Pictures paired with source code:
····················

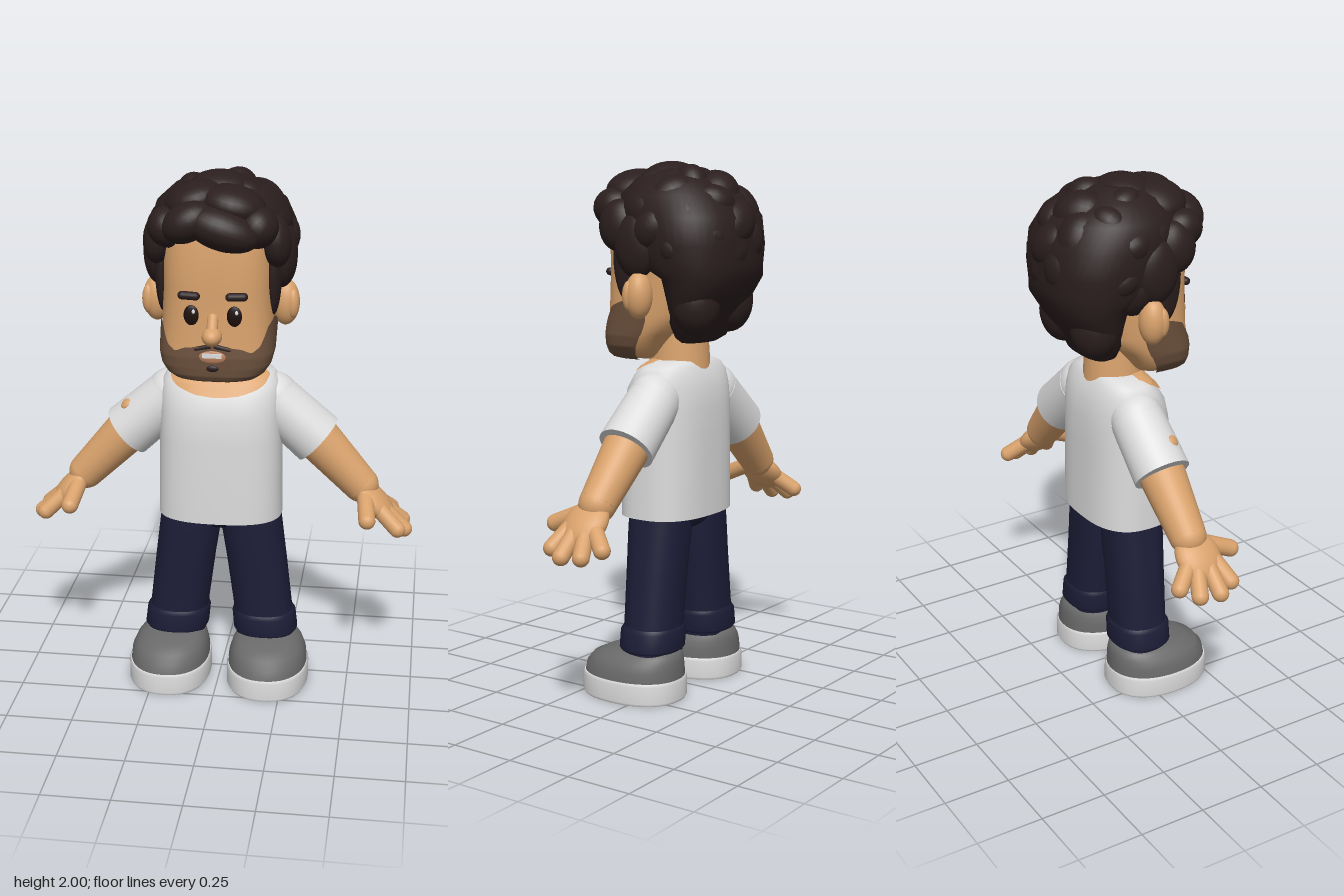
import * as THREE from 'three';

const mat = (name, color) => Object.assign(new THREE.MeshStandardMaterial({ color }), { name });
const V = (x, y, z) => new THREE.Vector3(x, y, z);
const lerp = THREE.MathUtils.lerp;

// Cross-section rows: [y, centreX, centreZ, radiusX, radiusZ]; n squares off the outline
function rowAt(rows, y) {
  let i = 0;
  while (i < rows.length - 2 && y > rows[i + 1][0]) i++;
  const a = rows[i], b = rows[i + 1];
  const t = THREE.MathUtils.clamp((y - a[0]) / (b[0] - a[0]), 0, 1);
  return a.map((v, k) => lerp(v, b[k], t));
}
function ringPoint([y, cx, cz, rx, rz], th, n, off = 0) {
  const s = Math.sin(th), c = Math.cos(th), e = 2 / n;
  return [cx + Math.sign(s) * Math.abs(s) ** e * (rx + off), y, cz + Math.sign(c) * Math.abs(c) ** e * (rz + off)];
}
function surface(pos, idx) {
  const g = new THREE.BufferGeometry();
  g.setAttribute('position', new THREE.Float32BufferAttribute(pos, 3));
  g.setIndex(idx);
  g.computeVertexNormals();
  return g;
}
// Closed body through the rows, with flat caps
function loft(rows, n = 2, seg = 48) {
  const flat = (r) => [r[0], r[1], r[2], 0, 0];
  const first = rows[0], last = rows[rows.length - 1];
  const all = [flat(first), first, ...rows, last, flat(last)];
  const pos = [], idx = [];
  all.forEach((r, j) => {
    for (let i = 0; i < seg; i++) pos.push(...ringPoint(r, (i / seg) * Math.PI * 2, n));
    if (j === 0) return;
    for (let i = 0; i < seg; i++) {
      const a = (j - 1) * seg + i, b = (j - 1) * seg + (i + 1) % seg;
      idx.push(a, b, b + seg, a, b + seg, a + seg);
    }
  });
  return surface(pos, idx);
}
// Thin skin lying just outside a lofted body, between low(th) and high(th)
function patch(rows, n, reach, low, high, off) {
  const pos = [], idx = [], S = 64, R = 40;
  for (let j = 0; j <= R; j++) for (let i = 0; i <= S; i++) {
    const th = lerp(-reach, reach, i / S);
    pos.push(...ringPoint(rowAt(rows, lerp(low(th), high(th), j / R)), th, n, off));
    if (i < S && j < R) {
      const a = j * (S + 1) + i, d = a + S + 1;
      idx.push(a, a + 1, d + 1, a, d + 1, d);
    }
  }
  return surface(pos, idx);
}
// Piecewise-linear lookup in [[x, y], ...]
const lookup = (table) => (th) => rowAt(table, Math.abs(th) * 180 / Math.PI)[1];

export function createModel() {
  const model = new THREE.Group();
  const skin = mat('skin', 0xd9a26c), hair = mat('hair', 0x2b1e1e), beard = mat('stubble', 0x6b503c);
  const shirt = mat('shirt', 0xdcdcdc), denim = mat('denim', 0x1d1d38), shoe = mat('shoe grey', 0x6a6a6a);
  const white = mat('white', 0xdedede), dark = mat('eye dark', 0x1c0f0c), lip = mat('lip', 0xb97f5c);

  const add = (name, geo, material, p = V(0, 0, 0)) => {
    const m = new THREE.Mesh(geo, material);
    m.name = name;
    m.position.copy(p);
    model.add(m);
    return m;
  };
  const ball = (name, material, p, rx, ry, rz) => {
    const m = add(name, new THREE.SphereGeometry(1, 24, 16), material, p);
    m.scale.set(rx, ry, rz);
    return m;
  };
  const along = (m, a, b) => {
    m.position.copy(a).lerp(b, 0.5);
    m.quaternion.setFromUnitVectors(V(0, 1, 0), b.clone().sub(a).normalize());
    return m;
  };
  const tube = (name, material, a, b, ra, rb) =>
    along(add(name, new THREE.CylinderGeometry(rb, ra, a.distanceTo(b), 32), material), a, b);
  const capsule = (name, material, a, b, r) =>
    along(add(name, new THREE.CapsuleGeometry(r, a.distanceTo(b), 8, 16), material), a, b);

  // Head and neck
  const headRows = [
    [1.268, 0, 0.14, 0.001, 0.001], [1.272, 0, 0.135, 0.1, 0.075], [1.282, 0, 0.13, 0.145, 0.1],
    [1.3, 0, 0.125, 0.172, 0.115], [1.33, 0, 0.115, 0.193, 0.128], [1.37, 0, 0.1, 0.203, 0.145],
    [1.45, 0, 0.05, 0.204, 0.188], [1.6, 0, 0.03, 0.2, 0.207], [1.78, 0, 0.03, 0.2, 0.21],
    [1.84, 0, 0.02, 0.18, 0.19], [1.88, 0, 0, 0.12, 0.12],
  ];
  add('head', loft(headRows, 3, 64), skin);
  add('neck', new THREE.CylinderGeometry(0.105, 0.12, 0.22, 32), skin, V(0, 1.28, -0.005));
  const beardTop = lookup([[0, 1.415], [20, 1.405], [32, 1.39], [45, 1.41], [60, 1.475], [80, 1.5], [95, 1.47], [106, 1.38]]);
  add('beard', patch(headRows, 3, 1.85, () => 1.268, beardTop, 0.006), beard, V(0, -0.005, 0));

  // Face
  ball('noseTip', skin, V(0, 1.45, 0.26), 0.036, 0.034, 0.046);
  capsule('noseBridge', skin, V(0, 1.51, 0.232), V(0, 1.46, 0.262), 0.02);
  ball('lips', lip, V(0, 1.37, 0.247), 0.052, 0.024, 0.008);
  add('teeth', new THREE.BoxGeometry(0.07, 0.016, 0.008), white, V(0, 1.377, 0.254));
  ball('chinTuft', hair, V(0, 1.328, 0.249), 0.022, 0.012, 0.007);
  for (const s of [-1, 1]) {
    ball('eye', dark, V(s * 0.077, 1.52, 0.237), 0.027, 0.037, 0.009);
    ball('eyeGlint', white, V(s * 0.077 + 0.009, 1.535, 0.245), 0.006, 0.008, 0.003);
    const brow = capsule('eyebrow', hair, V(s * 0.06, 1.59, 0.238), V(s * 0.11, 1.592, 0.236), 0.015);
    brow.scale.z = 1.1;
    const tache = capsule('moustache', hair, V(s * 0.012, 1.408, 0.243), V(s * 0.06, 1.396, 0.241), 0.009);
    tache.scale.z = 0.8;
    ball('ear', skin, V(s * 0.237, 1.52, 0.012), 0.052, 0.086, 0.05);
    ball('innerEar', skin, V(s * 0.265, 1.52, 0.035), 0.024, 0.055, 0.026);
  }

  // Hair: a solid base, curls scattered over the crown, and a swept fringe
  add('hairBase', loft([
    [1.34, 0, -0.09, 0.09, 0.045], [1.36, 0, -0.1, 0.13, 0.065], [1.42, 0, -0.105, 0.17, 0.085],
    [1.5, 0, -0.135, 0.208, 0.115], [1.58, 0, -0.15, 0.232, 0.15], [1.63, 0, -0.1, 0.25, 0.205],
    [1.7, 0, -0.09, 0.262, 0.22], [1.8, 0, -0.06, 0.265, 0.24], [1.88, 0, -0.025, 0.235, 0.225],
    [1.94, 0, -0.01, 0.17, 0.15], [1.975, 0, -0.01, 0.08, 0.07],
  ], 2.3), hair);
  const N = 46;
  for (let i = 0; i < N; i++) {
    const h = 1 - 2 * (i + 0.5) / N, r = Math.sqrt(1 - h * h), a = i * 2.39996;
    const d = V(r * Math.sin(a), h, r * Math.cos(a));
    const p = V(d.x * 0.205, 1.73 + d.y * 0.192, -0.03 + d.z * 0.215);
    if (p.y < 1.6 || (p.z > 0 && p.y < 1.74) || (p.z > 0.08 && p.y < 1.83)) continue;
    const k = 0.9 + 0.14 * Math.sin(i * 5.3);
    const curl = ball('curl', hair, p, 0.105 * k, 0.085 * k, 0.08);
    curl.lookAt(p.clone().add(d));
    curl.rotateZ(i * 1.7);
  }
  const locks = [
    [0.03, 1.83, 0.225, 0.14, 0.075, 0.09, -0.3], [-0.09, 1.85, 0.215, 0.1, 0.07, 0.085, 0.5],
    [0.15, 1.83, 0.18, 0.075, 0.075, 0.085, -0.7], [-0.17, 1.82, 0.17, 0.07, 0.075, 0.08, 0.6],
    [0.21, 1.77, 0.12, 0.055, 0.095, 0.08, 0.1], [-0.21, 1.77, 0.12, 0.055, 0.095, 0.08, -0.1],
    [0.06, 1.9, 0.15, 0.12, 0.07, 0.11, -0.2], [-0.08, 1.91, 0.12, 0.11, 0.065, 0.11, 0.3],
    [0, 1.93, 0.03, 0.12, 0.07, 0.11, 0],
  ];
  for (const [x, y, z, rx, ry, rz, tilt] of locks) ball('fringeLock', hair, V(x, y, z), rx, ry, rz).rotation.z = tilt;
  for (const s of [-1, 1]) {
    ball('sideburn', hair, V(s * 0.2, 1.66, 0.085), 0.03, 0.17, 0.065);
    ball('sideLock', hair, V(s * 0.225, 1.7, 0.03), 0.055, 0.12, 0.09);
    ball('napeLock', hair, V(s * 0.11, 1.49, -0.15), 0.095, 0.12, 0.09);
  }

  // Shirt body with scooped neckline
  const torsoRows = [
    [0.69, 0, 0.01, 0.235, 0.165], [1, 0, 0.01, 0.23, 0.164], [1.1, 0, 0.005, 0.228, 0.158],
    [1.17, 0, 0, 0.226, 0.145], [1.22, 0, -0.008, 0.218, 0.122], [1.25, 0, -0.014, 0.195, 0.1],
    [1.27, 0, -0.018, 0.14, 0.085], [1.275, 0, -0.018, 0.1, 0.07],
  ];
  add('shirtBody', loft(torsoRows, 2.6), shirt);
  const neckline = lookup([[0, 1.178], [15, 1.185], [35, 1.205], [55, 1.235], [75, 1.262], [90, 1.27]]);
  add('necklineSkin', patch(torsoRows, 2.6, 1.4, neckline, () => 1.275, 0.004), skin, V(0, 0.003, 0));

  // Hips
  ball('hips', denim, V(0, 0.69, 0), 0.2, 0.075, 0.108);

  for (const s of [-1, 1]) {
    // Sleeve, forearm and hand
    const P = (x, y, z) => V(s * x, y, z);
    const shoulder = P(0.19, 1.135, -0.022), cuff = P(0.365, 0.98, -0.022), wrist = P(0.53, 0.805, -0.018);
    ball('shoulder', shirt, shoulder, 0.102, 0.102, 0.098);
    tube('sleeve', shirt, shoulder, cuff, 0.1, 0.106);
    tube('forearm', skin, cuff, wrist, 0.086, 0.068);
    ball('wrist', skin, wrist, 0.068, 0.068, 0.068);
    const palm = ball('palm', skin, P(0.585, 0.745, -0.008), 0.045, 0.1, 0.088);
    palm.rotation.z = s * 0.78;
    const fingers = [
      [0.6, 0.73, -0.06, 0.645, 0.675, -0.125], [0.62, 0.715, -0.035, 0.69, 0.65, -0.068],
      [0.625, 0.715, 0.01, 0.7, 0.645, 0.012], [0.61, 0.725, 0.045, 0.675, 0.665, 0.072],
    ];
    for (const f of fingers) capsule('finger', skin, P(...f.slice(0, 3)), P(...f.slice(3)), 0.031);
    capsule('thumb', skin, P(0.55, 0.775, 0.03), P(0.563, 0.725, 0.145), 0.032);

    // Trouser leg with turned-up cuff
    add('trouserLeg', loft([
      [0.18, s * 0.175, 0, 0.115, 0.105], [0.3, s * 0.163, 0, 0.113, 0.104],
      [0.5, s * 0.138, 0.002, 0.115, 0.108], [0.62, s * 0.121, 0.003, 0.117, 0.113], [0.71, s * 0.115, 0.003, 0.112, 0.113],
    ], 2.3), denim);
    add('trouserCuff', loft([
      [0.19, s * 0.175, 0, 0.117, 0.108], [0.2, s * 0.175, 0, 0.124, 0.115],
      [0.265, s * 0.168, 0, 0.123, 0.114], [0.28, s * 0.166, 0, 0.114, 0.106],
    ], 2.3), denim);

    // Shoe
    add('sole', loft([[0.005, s * 0.192, 0.07, 0.152, 0.2], [0.015, s * 0.192, 0.07, 0.158, 0.205],
      [0.08, s * 0.192, 0.07, 0.158, 0.204], [0.09, s * 0.192, 0.07, 0.153, 0.2]], 2.3), white);
    add('shoeUpper', loft([
      [0.085, s * 0.192, 0.07, 0.152, 0.199], [0.125, s * 0.191, 0.066, 0.149, 0.194], [0.155, s * 0.189, 0.055, 0.137, 0.18],
      [0.177, s * 0.185, 0.035, 0.12, 0.155], [0.19, s * 0.18, 0.01, 0.1, 0.118], [0.195, s * 0.178, 0, 0.08, 0.09],
    ], 2.2), shoe);
  }

  // Small bare spot on the right sleeve
  const spot = ball('sleeveSpot', skin, V(-0.362, 1.103, 0.026), 0.022, 0.022, 0.008);
  spot.lookAt(spot.position.clone().add(V(-0.6, 0.65, 0.46)));

  return model;
}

····················

Instructions to follow:
Find each line above that contains "lerp", and copy those lines.

Answer box:
const lerp = THREE.MathUtils.lerp;
  return a.map((v, k) => lerp(v, b[k], t));
    const th = lerp(-reach, reach, i / S);
    pos.push(...ringPoint(rowAt(rows, lerp(low(th), high(th), j / R)), th, n, off));
    m.position.copy(a).lerp(b, 0.5);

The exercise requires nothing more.